◆ **WORK TO COMPLETE**
Locate the line that contains "bm.to_mesh(me)" in the entries below, then repeat it and every following line through the line that contains "f = bm.faces.new([bm.verts.new((x", exactly, and no others.

◆ **EXTRACTED DATA**
***
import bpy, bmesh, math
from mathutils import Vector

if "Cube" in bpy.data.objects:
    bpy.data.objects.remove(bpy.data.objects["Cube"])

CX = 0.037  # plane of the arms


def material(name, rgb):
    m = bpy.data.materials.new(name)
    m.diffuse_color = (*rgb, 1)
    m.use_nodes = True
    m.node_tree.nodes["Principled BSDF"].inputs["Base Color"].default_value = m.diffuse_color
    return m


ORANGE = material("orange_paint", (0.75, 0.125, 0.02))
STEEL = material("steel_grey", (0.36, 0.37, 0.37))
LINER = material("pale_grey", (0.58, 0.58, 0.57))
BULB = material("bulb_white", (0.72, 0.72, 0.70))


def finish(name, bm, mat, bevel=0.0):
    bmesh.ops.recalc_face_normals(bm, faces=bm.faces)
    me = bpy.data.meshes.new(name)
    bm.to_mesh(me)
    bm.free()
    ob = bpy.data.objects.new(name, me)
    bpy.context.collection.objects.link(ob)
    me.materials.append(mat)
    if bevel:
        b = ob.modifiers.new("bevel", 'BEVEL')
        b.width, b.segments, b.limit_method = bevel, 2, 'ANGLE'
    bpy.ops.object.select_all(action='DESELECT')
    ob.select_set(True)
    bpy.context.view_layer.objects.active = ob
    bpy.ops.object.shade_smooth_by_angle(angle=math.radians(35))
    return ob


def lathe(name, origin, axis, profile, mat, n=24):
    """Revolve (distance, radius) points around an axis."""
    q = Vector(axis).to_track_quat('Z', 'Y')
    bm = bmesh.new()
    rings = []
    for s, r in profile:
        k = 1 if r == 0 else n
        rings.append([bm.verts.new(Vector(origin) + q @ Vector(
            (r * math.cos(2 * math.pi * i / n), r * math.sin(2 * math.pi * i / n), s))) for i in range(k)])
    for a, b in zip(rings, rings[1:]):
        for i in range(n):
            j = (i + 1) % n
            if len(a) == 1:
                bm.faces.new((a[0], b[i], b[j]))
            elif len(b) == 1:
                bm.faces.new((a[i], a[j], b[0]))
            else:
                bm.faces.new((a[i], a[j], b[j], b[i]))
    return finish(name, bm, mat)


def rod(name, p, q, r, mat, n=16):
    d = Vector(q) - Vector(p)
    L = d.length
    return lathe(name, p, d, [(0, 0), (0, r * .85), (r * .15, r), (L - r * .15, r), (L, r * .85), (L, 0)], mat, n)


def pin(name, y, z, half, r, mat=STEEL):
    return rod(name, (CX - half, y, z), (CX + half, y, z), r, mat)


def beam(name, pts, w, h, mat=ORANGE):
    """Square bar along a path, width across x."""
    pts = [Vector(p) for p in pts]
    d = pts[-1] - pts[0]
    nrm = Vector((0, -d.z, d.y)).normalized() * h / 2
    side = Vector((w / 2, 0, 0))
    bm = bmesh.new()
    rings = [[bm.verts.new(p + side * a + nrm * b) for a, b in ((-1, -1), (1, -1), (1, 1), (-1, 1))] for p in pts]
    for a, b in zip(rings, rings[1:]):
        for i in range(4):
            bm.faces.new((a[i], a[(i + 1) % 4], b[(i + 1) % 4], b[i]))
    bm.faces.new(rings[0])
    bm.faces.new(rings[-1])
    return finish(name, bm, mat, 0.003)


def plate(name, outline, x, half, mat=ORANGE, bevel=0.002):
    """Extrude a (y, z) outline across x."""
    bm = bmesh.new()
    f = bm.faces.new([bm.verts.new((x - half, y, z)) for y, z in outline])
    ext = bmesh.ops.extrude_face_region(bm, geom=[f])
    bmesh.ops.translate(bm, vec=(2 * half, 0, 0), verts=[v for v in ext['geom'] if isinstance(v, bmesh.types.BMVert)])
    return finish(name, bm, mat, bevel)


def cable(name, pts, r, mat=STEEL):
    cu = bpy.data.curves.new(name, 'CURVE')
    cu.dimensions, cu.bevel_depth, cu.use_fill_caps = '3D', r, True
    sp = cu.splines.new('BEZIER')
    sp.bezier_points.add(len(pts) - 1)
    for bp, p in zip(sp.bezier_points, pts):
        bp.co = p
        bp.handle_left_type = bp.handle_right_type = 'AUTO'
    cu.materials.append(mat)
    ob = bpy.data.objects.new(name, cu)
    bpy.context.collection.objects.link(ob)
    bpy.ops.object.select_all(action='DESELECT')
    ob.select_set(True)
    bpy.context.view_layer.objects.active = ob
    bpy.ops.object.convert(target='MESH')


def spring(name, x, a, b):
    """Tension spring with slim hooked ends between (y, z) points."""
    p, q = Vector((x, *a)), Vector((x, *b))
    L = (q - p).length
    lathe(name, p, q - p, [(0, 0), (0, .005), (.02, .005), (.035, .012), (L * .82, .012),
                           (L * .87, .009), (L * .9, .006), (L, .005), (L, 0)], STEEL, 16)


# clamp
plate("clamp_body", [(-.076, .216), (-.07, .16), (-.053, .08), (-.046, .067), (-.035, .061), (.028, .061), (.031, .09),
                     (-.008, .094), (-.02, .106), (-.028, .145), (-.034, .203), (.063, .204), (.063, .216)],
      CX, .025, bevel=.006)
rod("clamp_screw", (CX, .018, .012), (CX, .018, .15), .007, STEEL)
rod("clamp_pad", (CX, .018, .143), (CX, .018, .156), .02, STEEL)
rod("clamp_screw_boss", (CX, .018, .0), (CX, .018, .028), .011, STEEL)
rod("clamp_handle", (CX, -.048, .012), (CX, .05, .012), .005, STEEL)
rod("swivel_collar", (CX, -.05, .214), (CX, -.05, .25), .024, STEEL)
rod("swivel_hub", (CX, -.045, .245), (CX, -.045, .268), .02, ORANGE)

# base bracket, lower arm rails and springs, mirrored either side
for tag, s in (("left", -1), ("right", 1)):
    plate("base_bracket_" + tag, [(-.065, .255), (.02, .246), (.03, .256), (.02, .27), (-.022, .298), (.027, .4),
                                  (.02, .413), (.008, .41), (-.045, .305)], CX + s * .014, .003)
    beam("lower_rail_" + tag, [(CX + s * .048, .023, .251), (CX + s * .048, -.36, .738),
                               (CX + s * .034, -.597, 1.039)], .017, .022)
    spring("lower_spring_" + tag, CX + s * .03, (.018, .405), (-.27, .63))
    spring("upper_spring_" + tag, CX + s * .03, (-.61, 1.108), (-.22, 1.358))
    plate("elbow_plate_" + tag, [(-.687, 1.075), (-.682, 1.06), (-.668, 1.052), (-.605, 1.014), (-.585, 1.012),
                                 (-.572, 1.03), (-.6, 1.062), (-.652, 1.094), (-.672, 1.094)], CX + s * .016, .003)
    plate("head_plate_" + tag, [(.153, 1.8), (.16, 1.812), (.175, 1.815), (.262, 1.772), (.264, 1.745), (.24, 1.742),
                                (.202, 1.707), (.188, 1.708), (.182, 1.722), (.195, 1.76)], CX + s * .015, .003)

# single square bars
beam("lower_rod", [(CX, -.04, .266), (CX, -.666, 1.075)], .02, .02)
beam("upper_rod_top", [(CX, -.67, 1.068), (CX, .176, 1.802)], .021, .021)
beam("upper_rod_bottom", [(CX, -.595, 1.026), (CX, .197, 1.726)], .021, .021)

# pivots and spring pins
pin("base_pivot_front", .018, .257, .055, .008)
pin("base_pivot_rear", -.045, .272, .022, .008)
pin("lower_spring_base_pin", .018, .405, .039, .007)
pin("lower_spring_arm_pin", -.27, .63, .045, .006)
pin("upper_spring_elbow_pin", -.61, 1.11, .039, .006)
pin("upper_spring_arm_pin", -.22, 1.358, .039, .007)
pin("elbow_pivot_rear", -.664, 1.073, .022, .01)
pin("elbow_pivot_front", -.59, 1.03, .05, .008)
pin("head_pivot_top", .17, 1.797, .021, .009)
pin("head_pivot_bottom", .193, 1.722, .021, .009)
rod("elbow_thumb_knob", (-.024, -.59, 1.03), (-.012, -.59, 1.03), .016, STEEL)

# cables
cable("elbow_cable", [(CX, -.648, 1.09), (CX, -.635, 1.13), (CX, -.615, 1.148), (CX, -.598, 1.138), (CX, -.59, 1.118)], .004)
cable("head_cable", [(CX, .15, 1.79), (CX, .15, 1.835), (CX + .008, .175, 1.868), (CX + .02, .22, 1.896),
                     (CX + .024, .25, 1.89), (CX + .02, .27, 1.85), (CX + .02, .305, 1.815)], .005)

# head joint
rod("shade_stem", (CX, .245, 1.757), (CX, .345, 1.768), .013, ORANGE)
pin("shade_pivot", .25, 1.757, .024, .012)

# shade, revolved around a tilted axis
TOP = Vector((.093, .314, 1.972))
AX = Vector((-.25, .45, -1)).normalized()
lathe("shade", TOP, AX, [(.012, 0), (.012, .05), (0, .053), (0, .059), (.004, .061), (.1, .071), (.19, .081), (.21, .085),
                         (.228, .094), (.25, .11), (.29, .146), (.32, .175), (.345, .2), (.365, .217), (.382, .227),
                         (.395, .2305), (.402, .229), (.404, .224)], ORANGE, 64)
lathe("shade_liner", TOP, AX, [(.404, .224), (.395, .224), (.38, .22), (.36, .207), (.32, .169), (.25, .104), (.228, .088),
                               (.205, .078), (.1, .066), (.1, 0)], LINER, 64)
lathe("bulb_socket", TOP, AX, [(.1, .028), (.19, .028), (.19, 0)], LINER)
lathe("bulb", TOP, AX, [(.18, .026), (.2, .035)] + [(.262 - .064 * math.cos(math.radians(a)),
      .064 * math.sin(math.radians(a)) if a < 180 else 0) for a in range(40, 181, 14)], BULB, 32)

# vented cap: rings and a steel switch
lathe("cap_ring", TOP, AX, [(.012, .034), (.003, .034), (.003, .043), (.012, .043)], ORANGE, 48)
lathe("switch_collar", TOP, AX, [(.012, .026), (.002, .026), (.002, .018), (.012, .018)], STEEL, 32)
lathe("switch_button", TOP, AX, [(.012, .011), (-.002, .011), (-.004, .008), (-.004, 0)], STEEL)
***
◆ **TASK ANSWER**
    bm.to_mesh(me)
    bm.free()
    ob = bpy.data.objects.new(name, me)
    bpy.context.collection.objects.link(ob)
    me.materials.append(mat)
    if bevel:
        b = ob.modifiers.new("bevel", 'BEVEL')
        b.width, b.segments, b.limit_method = bevel, 2, 'ANGLE'
    bpy.ops.object.select_all(action='DESELECT')
    ob.select_set(True)
    bpy.context.view_layer.objects.active = ob
    bpy.ops.object.shade_smooth_by_angle(angle=math.radians(35))
    return ob


def lathe(name, origin, axis, profile, mat, n=24):
    """Revolve (distance, radius) points around an axis."""
    q = Vector(axis).to_track_quat('Z', 'Y')
    bm = bmesh.new()
    rings = []
    for s, r in profile:
        k = 1 if r == 0 else n
        rings.append([bm.verts.new(Vector(origin) + q @ Vector(
            (r * math.cos(2 * math.pi * i / n), r * math.sin(2 * math.pi * i / n), s))) for i in range(k)])
    for a, b in zip(rings, rings[1:]):
        for i in range(n):
            j = (i + 1) % n
            if len(a) == 1:
                bm.faces.new((a[0], b[i], b[j]))
            elif len(b) == 1:
                bm.faces.new((a[i], a[j], b[0]))
            else:
                bm.faces.new((a[i], a[j], b[j], b[i]))
    return finish(name, bm, mat)


def rod(name, p, q, r, mat, n=16):
    d = Vector(q) - Vector(p)
    L = d.length
    return lathe(name, p, d, [(0, 0), (0, r * .85), (r * .15, r), (L - r * .15, r), (L, r * .85), (L, 0)], mat, n)


def pin(name, y, z, half, r, mat=STEEL):
    return rod(name, (CX - half, y, z), (CX + half, y, z), r, mat)


def beam(name, pts, w, h, mat=ORANGE):
    """Square bar along a path, width across x."""
    pts = [Vector(p) for p in pts]
    d = pts[-1] - pts[0]
    nrm = Vector((0, -d.z, d.y)).normalized() * h / 2
    side = Vector((w / 2, 0, 0))
    bm = bmesh.new()
    rings = [[bm.verts.new(p + side * a + nrm * b) for a, b in ((-1, -1), (1, -1), (1, 1), (-1, 1))] for p in pts]
    for a, b in zip(rings, rings[1:]):
        for i in range(4):
            bm.faces.new((a[i], a[(i + 1) % 4], b[(i + 1) % 4], b[i]))
    bm.faces.new(rings[0])
    bm.faces.new(rings[-1])
    return finish(name, bm, mat, 0.003)


def plate(name, outline, x, half, mat=ORANGE, bevel=0.002):
    """Extrude a (y, z) outline across x."""
    bm = bmesh.new()
    f = bm.faces.new([bm.verts.new((x - half, y, z)) for y, z in outline])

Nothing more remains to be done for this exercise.